By Jonathan Delozier -

Substitute teachers are getting more difficult to find and, to compensate, the Wellington school board is changing its source.

Effective July 1, the district will begin using Renhill Group of Toledo for staffing both substitute teachers and service staff employees.

The decision to move away from using Rachel Wixey and Associates of Maumee was met with cheers by staff members at the board of education’s April meeting. They had complained of a regular shortage of available substitutes.

District treasurer Tina Gabler agreed, but said the shortage is caused by other factors besides what staffing firm is used.

“It’s known to any company in the state there’s a shortage of substitutes,” she said. “As to why, I can’t answer that and they can’t either. They can’t pinpoint it statewide. Here, though, most of the recruitment pool with Rachel Wixey was coming from the northern part of the county. That means we’re competing with larger districts that pay more for substitutes.”

In Wellington, substitute teachers are paid a flat rate of $85 per day. Secretaries, aides, and service staff subs make $8.50 an hour.

Using both Renhill and Rachel Wixey, the district pays that same amount plus a 14 percent retirement contribution, which puts total compensation at $109.94 per day for teachers, $12.09 per hour for service staff, and $11.74 per hour for secretaries and aides.

“We reached out to Renhill because of how much they work with Ashland County, Richland County, and school districts south of us,” said Gabler. “Our sub rates are very comparable, if not a little more than those places.
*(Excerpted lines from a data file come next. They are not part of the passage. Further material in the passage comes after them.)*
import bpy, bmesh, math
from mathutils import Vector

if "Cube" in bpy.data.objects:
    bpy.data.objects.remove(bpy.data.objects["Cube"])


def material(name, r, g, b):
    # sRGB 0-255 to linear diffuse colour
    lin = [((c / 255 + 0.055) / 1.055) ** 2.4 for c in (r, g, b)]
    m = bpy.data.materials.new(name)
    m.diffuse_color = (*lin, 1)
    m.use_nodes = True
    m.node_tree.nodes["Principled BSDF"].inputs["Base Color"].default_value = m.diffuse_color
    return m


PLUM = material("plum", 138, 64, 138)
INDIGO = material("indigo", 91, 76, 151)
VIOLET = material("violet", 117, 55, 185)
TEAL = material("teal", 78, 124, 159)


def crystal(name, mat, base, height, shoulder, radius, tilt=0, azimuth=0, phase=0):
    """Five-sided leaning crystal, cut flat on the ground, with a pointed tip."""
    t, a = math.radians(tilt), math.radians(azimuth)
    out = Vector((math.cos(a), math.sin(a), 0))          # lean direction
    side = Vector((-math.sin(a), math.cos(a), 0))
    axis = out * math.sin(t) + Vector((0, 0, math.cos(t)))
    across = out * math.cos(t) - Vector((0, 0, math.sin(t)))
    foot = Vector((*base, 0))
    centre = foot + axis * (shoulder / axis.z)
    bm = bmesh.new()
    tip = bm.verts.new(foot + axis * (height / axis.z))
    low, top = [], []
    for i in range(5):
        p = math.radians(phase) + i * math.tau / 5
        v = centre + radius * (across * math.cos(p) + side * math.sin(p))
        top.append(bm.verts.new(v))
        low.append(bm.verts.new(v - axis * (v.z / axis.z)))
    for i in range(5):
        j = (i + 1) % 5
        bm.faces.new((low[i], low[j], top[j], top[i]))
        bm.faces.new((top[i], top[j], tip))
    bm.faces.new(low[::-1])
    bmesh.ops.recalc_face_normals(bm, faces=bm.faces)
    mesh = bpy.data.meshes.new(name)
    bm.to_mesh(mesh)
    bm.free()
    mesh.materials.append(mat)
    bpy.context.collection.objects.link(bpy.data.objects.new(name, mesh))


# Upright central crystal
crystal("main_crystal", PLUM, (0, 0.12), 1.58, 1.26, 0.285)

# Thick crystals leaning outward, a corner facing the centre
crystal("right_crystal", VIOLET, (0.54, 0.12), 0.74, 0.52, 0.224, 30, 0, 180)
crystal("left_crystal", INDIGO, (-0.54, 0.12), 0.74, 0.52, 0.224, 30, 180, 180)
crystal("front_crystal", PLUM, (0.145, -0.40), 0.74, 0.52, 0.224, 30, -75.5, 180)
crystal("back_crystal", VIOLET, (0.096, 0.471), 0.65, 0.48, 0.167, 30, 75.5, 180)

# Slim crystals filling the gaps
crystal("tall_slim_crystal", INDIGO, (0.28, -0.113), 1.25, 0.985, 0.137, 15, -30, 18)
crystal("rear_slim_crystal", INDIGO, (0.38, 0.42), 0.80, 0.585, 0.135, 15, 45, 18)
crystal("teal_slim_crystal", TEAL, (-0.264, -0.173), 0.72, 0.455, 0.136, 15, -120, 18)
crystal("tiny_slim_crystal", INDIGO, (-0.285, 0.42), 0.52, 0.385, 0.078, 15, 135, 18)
Renhill will create a pool south of us for the district to build on.”

In addition to finding subs closer to Wellington, Renhill will offer the district help with recording absences, on-site fingerprinting, and ease the burden of up-front fees associated with becoming a substitute through payroll reductions.

“School districts went to contracting service out when Obamacare went into effect,” Gabler said. “If substitutes work for more than 30 hours on average per week, we have to offer them insurance. It’s a lot to track. It also lets our employees log in online, tell the contracting firm they won’t be in tomorrow and need a sub, and it’s taken care of. We don’t have to find the substitutes.”

School board member Ayers Ratliff asked during the meeting whether Wellington should consider a raise for its substitutes.

“When you go through the drive-through at McDonald’s, it says they pay $9.15 an hour,” he said. “Shouldn’t we be paying at least what McDonald’s is paying?”

Gabler said Renhill has offered to conduct an assessment of the district’s pay rate to see if upping it will help find a more regular flow of recruits.

“People used to be standing in line to become a school employee because, generally, it was your foot in the door to a full-time position. Now, we have competition. That can mean from another school district or from McDonald’s. The assessment will give us a better idea where we stand. A recommendation could be made next fall to take a look at our hourly rate.”

Jonathan Delozier can be reached at 440-647-3171 or @DelozierNews on Twitter.

By Jonathan Delozier